Euro down against dollar on US officials' remarks, despite spike in US trade deficit

The euro fell further against the dollar Tuesday as markets digested remarks made by U.S. officials that offered support to the beleaguered American currency.
The euro bought US$1.5509 in afternoon European trading, down from US$1.5652 Monday night in New York.
U.S. President George W. Bush, who is currently touring Europe, said on Monday that "a strong dollar is in our nation's interests" and those of the global economy. On Tuesday, however, Bush essentially rejected the idea of possible government intervention to prop up the dollar's value, saying that world economies would end up setting the currency's value.

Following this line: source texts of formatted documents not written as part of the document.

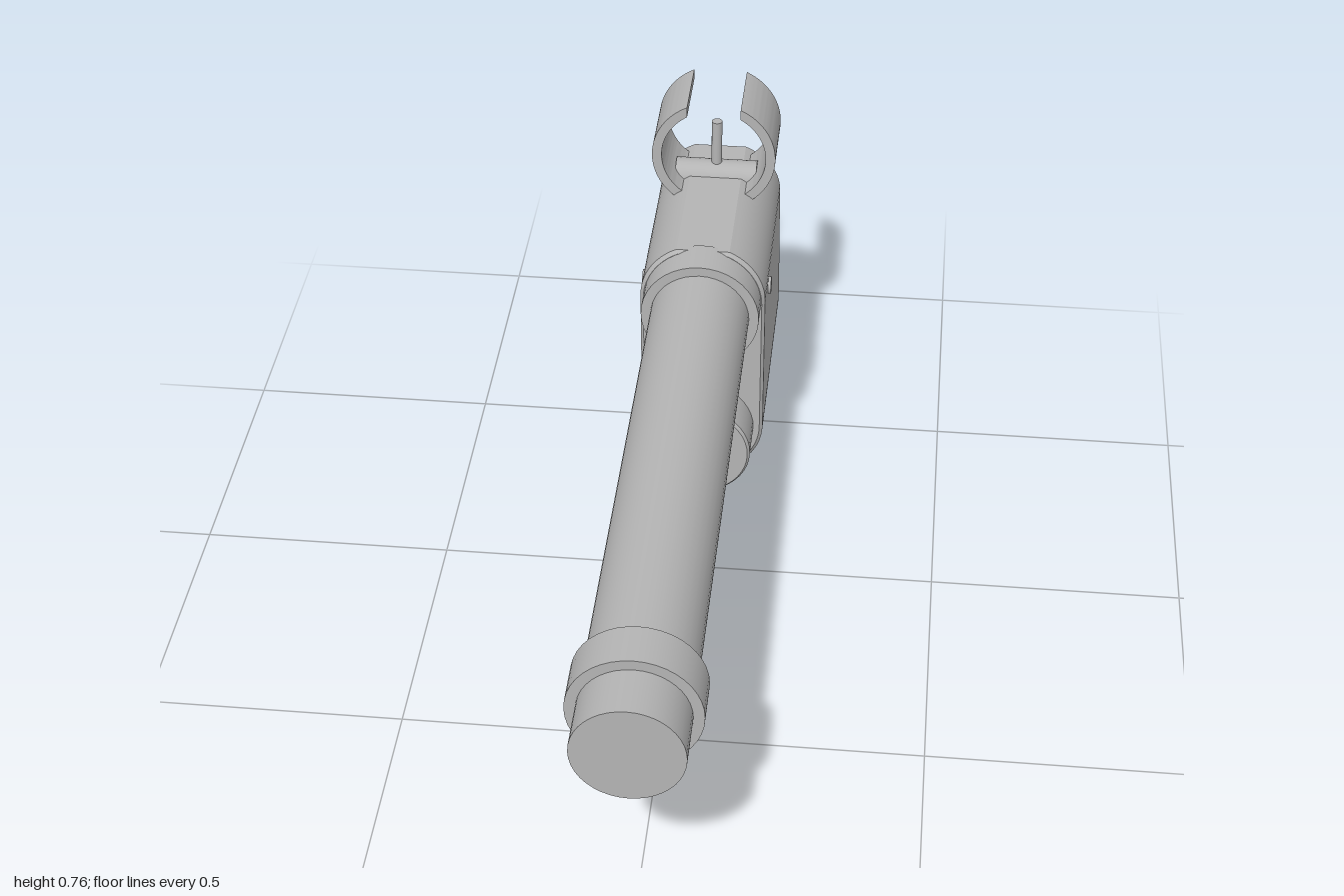
import * as THREE from 'three';
import { toCreasedNormals } from 'three/addons/utils/BufferGeometryUtils.js';

export function createModel() {
  const model = new THREE.Group();
  const metal = new THREE.MeshStandardMaterial({ color: 0xb4b4b4 });
  metal.name = 'grey metal';

  const add = (name, geometry, x = 0, y = 0, z = 0) => {
    const mesh = new THREE.Mesh(geometry, metal);
    mesh.name = name;
    mesh.position.set(x, y, z);
    model.add(mesh);
    return mesh;
  };

  // Solid cylinder along z between two depths
  const tube = (name, r, y, z0, z1) => add(name,
    new THREE.CylinderGeometry(r, r, Math.abs(z1 - z0), 40).rotateX(Math.PI / 2), 0, y, (z0 + z1) / 2);

  // Upper tube with its two collars
  tube('upperTube', 0.1, 0.45, 1, -0.32);
  tube('frontCollar', 0.12, 0.45, 0.9, 0.815);
  tube('rearCollar', 0.12, 0.45, -0.25, -0.33);

  // Lower plug and collar, with a slightly bevelled front edge
  const plug = [[0, 0], [0.104, 0], [0.109, 0.006], [0.109, 0.12], [0, 0.12]].map(p => new THREE.Vector2(...p));
  add('lowerPlug', toCreasedNormals(new THREE.LatheGeometry(plug.reverse(), 40).rotateX(Math.PI / 2).scale(1, 1, -1).rotateY(Math.PI), 0.5), 0, 0.13, -0.215)
    .geometry = toCreasedNormals(new THREE.LatheGeometry(
      [[0, -0.12], [0.109, -0.12], [0.109, -0.006], [0.104, 0], [0, 0]].map(p => new THREE.Vector2(...p)), 40)
      .rotateX(Math.PI / 2), 0.5);
  tube('lowerRearCollar', 0.106, 0.13, -0.72, -0.825);

  // Rear pipe with a bored end
  const pipe = [[0, 0.12], [0.036, 0.12], [0.036, 0], [0.084, 0], [0.084, 0.25], [0, 0.25]];
  add('rearPipe', toCreasedNormals(new THREE.LatheGeometry(pipe.map(p => new THREE.Vector2(...p)), 40)
    .rotateX(Math.PI / 2), 0.5), 0, 0.13, -1);

  // Housing: rounded outline lofted upward, rear face sloping forward near the top
  const R = 0.128, low = 0.128, high = 0.45, top = 0.566, bevel = 0.007;
  const outline = [];
  for (let i = 0; i <= 16; i++) {
    const a = -Math.PI / 2 + (i / 16) * Math.PI / 2;
    outline.push([R * Math.cos(a), low + R * Math.sin(a)]);
  }
  outline.push([R, 0.17]);
  const endAngle = Math.asin((top - high) / R);
  for (let i = 0; i <= 12; i++) {
    const a = endAngle * i / 12;
    outline.push([R * Math.cos(a), high + R * Math.sin(a)]);
  }
  outline.push([0, top]);
  const rear = y => (y < 0.17 ? -0.8 : -0.8 + (y - 0.17) / (top - 0.17) * 0.073);
  const front = -0.31, k = 0.95, mid = 0.285;
  const pos = [], index = [];
  outline.forEach(([w, y]) => {
    const wi = w * k, yi = mid + (y - mid) * (1 - bevel / mid);
    pos.push(
      wi, yi, front, w, y, front - bevel, w, y, rear(y) + bevel, wi, yi, rear(y),
      -wi, yi, rear(y), -w, y, rear(y) + bevel, -w, y, front - bevel, -wi, yi, front);
  });
  for (let i = 0; i < outline.length - 1; i++) {
    for (let j = 0; j < 8; j++) {
      const a = i * 8 + j, b = i * 8 + (j + 1) % 8;
      index.push(a, b, b + 8, a, b + 8, a + 8);
    }
  }
  const housing = new THREE.BufferGeometry();
  housing.setAttribute('position', new THREE.Float32BufferAttribute(pos, 3));
  housing.setIndex(index);
  add('housing', toCreasedNormals(housing, 0.45));

  // Curved sight guards, open at the top
  const outer = 0.128, inner = 0.108, gap = 0.055;
  const ao = Math.acos(gap / outer), ai = Math.acos(gap / inner);
  const guard = new THREE.Shape();
  guard.absarc(0, 0, outer, -ao, ao, false);
  guard.absarc(0, 0, inner, ai, -ai, true);
  const guardGeometry = toCreasedNormals(new THREE.ExtrudeGeometry(guard,
    { depth: 0.155, bevelEnabled: false, curveSegments: 28 }), 0.5);
  add('leftSightGuard', guardGeometry, 0, 0.645, -0.7);
  add('rightSightGuard', guardGeometry, 0, 0.645, -0.545).rotation.y = Math.PI;

  // Sight post on its cross bar
  add('sightCrossBar', new THREE.CylinderGeometry(0.035, 0.035, 0.17, 24).rotateZ(Math.PI / 2), 0, 0.552, -0.624);
  add('sightPost', new THREE.CylinderGeometry(0.011, 0.011, 0.125, 16), 0, 0.622, -0.624);

  // Cross pin showing on both sides
  add('crossPin', new THREE.CylinderGeometry(0.018, 0.018, 0.268, 16).rotateZ(Math.PI / 2), 0, 0.426, -0.412);

  return model;
}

Comments Monday by U.S. Treasury Secretary Henry Paulson and New York Federal Reserve President Tim Geithner also fed a rally by the dollar, which has been hovering near all-time lows against the euro amid worries over the U.S. economy and an aggressive Fed interest rate-cutting campaign.
"I would never take intervention off the table or any policy tool off the table," Paulson said. "I just can't speculate about what we will or won't do."
Geithner said the central bank must pay attention to the dollar, and that tighter monetary policy may be necessary.
The rally continued despite a report from the U.S. Commerce Department Tuesday that the gap between what the U.S. imports and what it sells abroad rose by 7.8 percent in April to US$60.9 billion (euro39.34 billion), the largest imbalance since March 2007, driven by an increase in crude oil imports.
The British pound also fell against the dollar, buying US$1.9550 in afternoon European trade, compared with US$1.9751 late Monday.
The dollar also rose against the Japanese currency, climbing to 107.08 yen from 105.10 yen.


Updated : 2021-07-31 13:47 GMT+08:00